February 20, 2020

For cybersecurity to keep pace with the fast spread of technology, the field needs students of every interest to think of it as a good potential career. This includes students from computer science, art, sociology, the economy, culture, ethics—you name it. Cybersecurity needs them.

A lunchtime get-together for UC Davis students this winter helped put that point across, and might even have inspired a new career path or two.

It improves clarity, saves time: Faculty list varied reasons for using Gradescope

February 18, 2020

UC Davis faculty curious about new approaches to grading might want to read this recent post in The Wheel. In it, instructors from different fields explain why they use Gradescope, a relatively new grading app on campus. Their answers are positive and varied.

One says Gradescope’s rubrics “allow for quick, clear grading” for questions “ranging from a few sentences to a full page of writing.” Another uses the app to “evaluate and improve my exam questions and structure.”

‘Future of cybersecurity’ event is for arts and STEM students alike

January 17, 2020

The campus and IBM are inviting students to a free lunchtime event on the future of cybersecurity, and students of the liberal arts or engineering are just as welcome as future computer scientists.

As are future economists, communicators, psychologists—you get the idea. Cybersecurity will require contributions from people with a sweeping range of interests, and leaders in the field are throwing open the doors.

It’s time to stop using Windows 7

December 20, 2019

It’s time to remove Windows 7 operating system (OS) software from any computer you use, especially at UC Davis.

On Jan. 14, 2020, Microsoft will stop supplying updates and security patches for the 10-year-old software, which will render Windows 7 too risky to use. Unsupported software is a prime target for hackers. By policy, unsupported OS and apps must not be used on computers or other devices that connect to the UC Davis network.

Campus publishes new Software and Service Catalog

December 20, 2019

Information and Educational Technology has created a new software catalog that makes it easier for students, staff, and faculty to obtain software available through campus agreements. The catalog also represents the next step forward in providing improved customer service from IET.

Software code upgrade has addressed problem behind erratic eduroam access

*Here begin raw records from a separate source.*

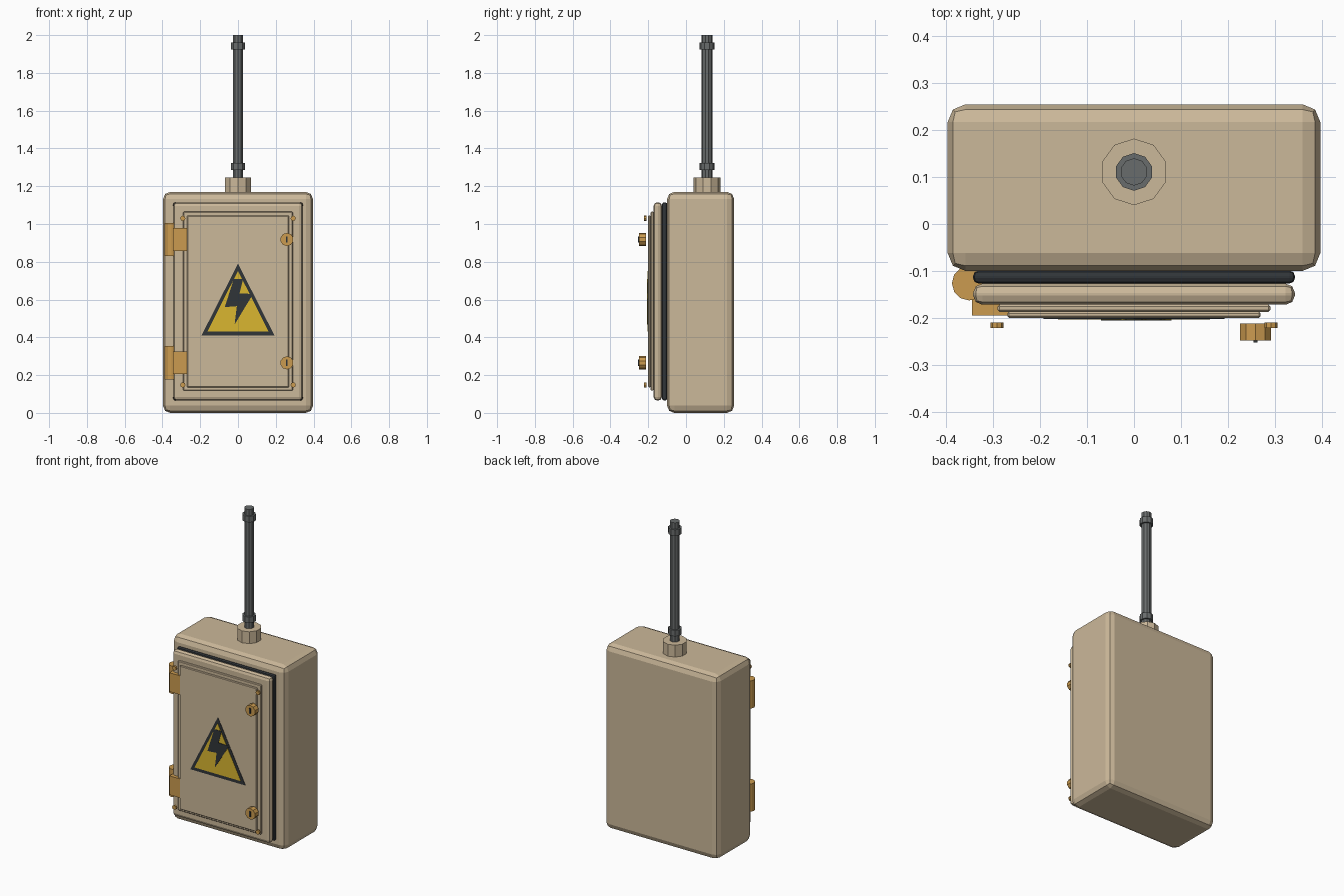
import bpy, bmesh, math

if "Cube" in bpy.data.objects:
    bpy.data.objects.remove(bpy.data.objects["Cube"])


def material(name, rgb):
    m = bpy.data.materials.new(name)
    m.diffuse_color = (*rgb, 1)
    m.use_nodes = True
    m.node_tree.nodes["Principled BSDF"].inputs["Base Color"].default_value = m.diffuse_color
    return m


TAN = material("tan_paint", (0.60, 0.48, 0.32))
BRASS = material("brass", (0.60, 0.33, 0.08))
BLACK = material("black", (0.03, 0.035, 0.04))
YELLOW = material("yellow", (0.70, 0.47, 0.03))
STEEL = material("steel", (0.14, 0.15, 0.15))


def add_object(name, bm, mat):
    bmesh.ops.recalc_face_normals(bm, faces=bm.faces)
    me = bpy.data.meshes.new(name)
    bm.to_mesh(me)
    bm.free()
    me.materials.append(mat)
    ob = bpy.data.objects.new(name, me)
    bpy.context.collection.objects.link(ob)
    return ob


def box(name, x, y, z, mat, bevel=0, segments=2):
    """Box from (min, max) ranges with optional rounded edges."""
    bm = bmesh.new()
    bmesh.ops.create_cube(bm, size=1)
    for v in bm.verts:
        v.co = [r[0] + (c + 0.5) * (r[1] - r[0]) for r, c in zip((x, y, z), v.co)]
    if bevel:
        bmesh.ops.bevel(bm, geom=bm.edges[:], offset=bevel, segments=segments,
                        profile=0.5, affect='EDGES')
    return add_object(name, bm, mat)


def lathe(name, profile, loc, mat, axis='Z', sides=10):
    """Faceted turned part from (radius, height) pairs, capped at both ends."""
    bm = bmesh.new()
    rings = []
    for r, h in profile:
        ring = []
        for i in range(sides):
            a = math.pi / 2 + 2 * math.pi * i / sides
            p = (r * math.cos(a), r * math.sin(a), h)
            if axis == 'Y':
                p = (p[0], -h, p[1])
            ring.append(bm.verts.new(p))
        rings.append(ring)
    for a, b in zip(rings, rings[1:]):
        for i in range(sides):
            j = (i + 1) % sides
            bm.faces.new((a[i], a[j], b[j], b[i]))
    bm.faces.new(rings[0])
    bm.faces.new(rings[-1])
    ob = add_object(name, bm, mat)
    ob.location = loc
    return ob


def plate(name, outline, y, thick, mat):
    """Thin flat shape on the door, outline in x and z."""
    bm = bmesh.new()
    f = bm.faces.new([bm.verts.new((px, y, pz)) for px, pz in outline])
    ext = bmesh.ops.extrude_face_region(bm, geom=[f])
    for v in ext["geom"]:
        if isinstance(v, bmesh.types.BMVert):
            v.co.y -= thick
    return add_object(name, bm, mat)


# Cabinet, seal and stepped door
box("cabinet", (-0.397, 0.397), (-0.1, 0.255), (0, 1.17), TAN, 0.038)
box("door_seal", (-0.343, 0.343), (-0.127, -0.099), (0.065, 1.115), BLACK, 0.012)
box("door", (-0.343, 0.343), (-0.172, -0.127), (0.065, 1.115), TAN, 0.02)
box("door_step", (-0.291, 0.291), (-0.187, -0.172), (0.118, 1.065), TAN, 0.004, 1)
box("door_panel", (-0.27, 0.27), (-0.2, -0.187), (0.135, 1.045), TAN, 0.004, 1)

# Hinges and locks, lower and upper
for tag, z in (("lower", 0.265), ("upper", 0.918)):
    lathe(tag + "_hinge_knuckle", [(0.037, -0.088), (0.037, 0.088)],
          (-0.351, -0.126, z), BRASS, sides=12)
    box(tag + "_hinge_leaf", (-0.345, -0.257), (-0.195, -0.155),
        (z - 0.06, z + 0.06), BRASS)
    lathe(tag + "_lock", [(0.035, 0.212), (0.035, 0.248)], (0.259, 0, z), BRASS, 'Y')
    box(tag + "_lock_slot", (0.255, 0.263), (-0.253, -0.246),
        (z - 0.017, z + 0.017), BLACK)

# Corner screws
for sx in (-1, 1):
    for z in (0.148, 1.03):
        lathe("corner_screw", [(0.014, 0.21), (0.014, 0.222)],
              (sx * 0.292, 0, z), BRASS, 'Y', 8)

# Warning sign
plate("sign_border", [(-0.193, 0.41), (0.193, 0.41), (0, 0.79)], -0.199, 0.003, BLACK)
plate("sign_field", [(-0.162, 0.43), (0.162, 0.43), (0, 0.752)], -0.201, 0.003, YELLOW)
plate("sign_bolt", [(-0.022, 0.71), (0.027, 0.71), (0.008, 0.632), (0.08, 0.63),
                    (-0.018, 0.468), (-0.006, 0.565), (-0.07, 0.56)],
      -0.203, 0.003, BLACK)

# Conduit with base collar and two couplings
lathe("conduit_collar", [(0.071, 1.16), (0.071, 1.245)], (0, 0.111, 0), TAN)
lathe("conduit_pipe", [(0.029, 1.2), (0.029, 2.0)], (0, 0.111, 0), STEEL)
for z in (1.305, 1.942):
    lathe("conduit_coupling", [(0.04, z - 0.019), (0.04, z + 0.019)],
          (0, 0.111, 0), STEEL)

October 21, 2019

The recent Wi-Fi disruptions on campus were caused by a software bug that prevented equipment from properly balancing the demand for connections to the network. A software upgrade installed on Oct. 8 and 11, plus follow-up work on Oct. 18, has solved the problem.

The disruption began in late September. It interrupted teaching in some classes, dropped or delayed connections to eduroam in different parts of campus, and contributed to login and password difficulties.

Gradescope grading app now available to all UC Davis faculty

October 15, 2019

All UC Davis faculty now have access to Gradescope, an app with roots at UC Berkeley that can streamline and improve the grading process.

More than 60 UC Davis instructors have used Gradescope so far, and wider use is expected as more faculty learn about the tool and what it offers them. The campus has obtained a license for faculty at UC Davis, and has integrated the tool so that instructors can use it through the UC Davis Canvas learning management system.

Floppy & Cow: Making the internet safe again

October 10, 2019

Meet Floppy and Cow, a couple of characters at UC Davis. One has an uncanny ability to misuse technology, sometimes in spectacular fashion. The other understands how tech works.

New ideas for faculty on how to use Canvas, other tools of digital learning

October 07, 2019

A new resource offers faculty ideas on how they can use or experiment with UC Davis Canvas and other tools of digital learning when teaching at UC Davis.

The resource, presented as a 28-page report, includes examples of how Academic Technology Services (ATS) can assist faculty as they explore and integrate these tools, with services that range from instructional design consultations, and integrating different media in coursework, to recording videos in the eLearning Studio.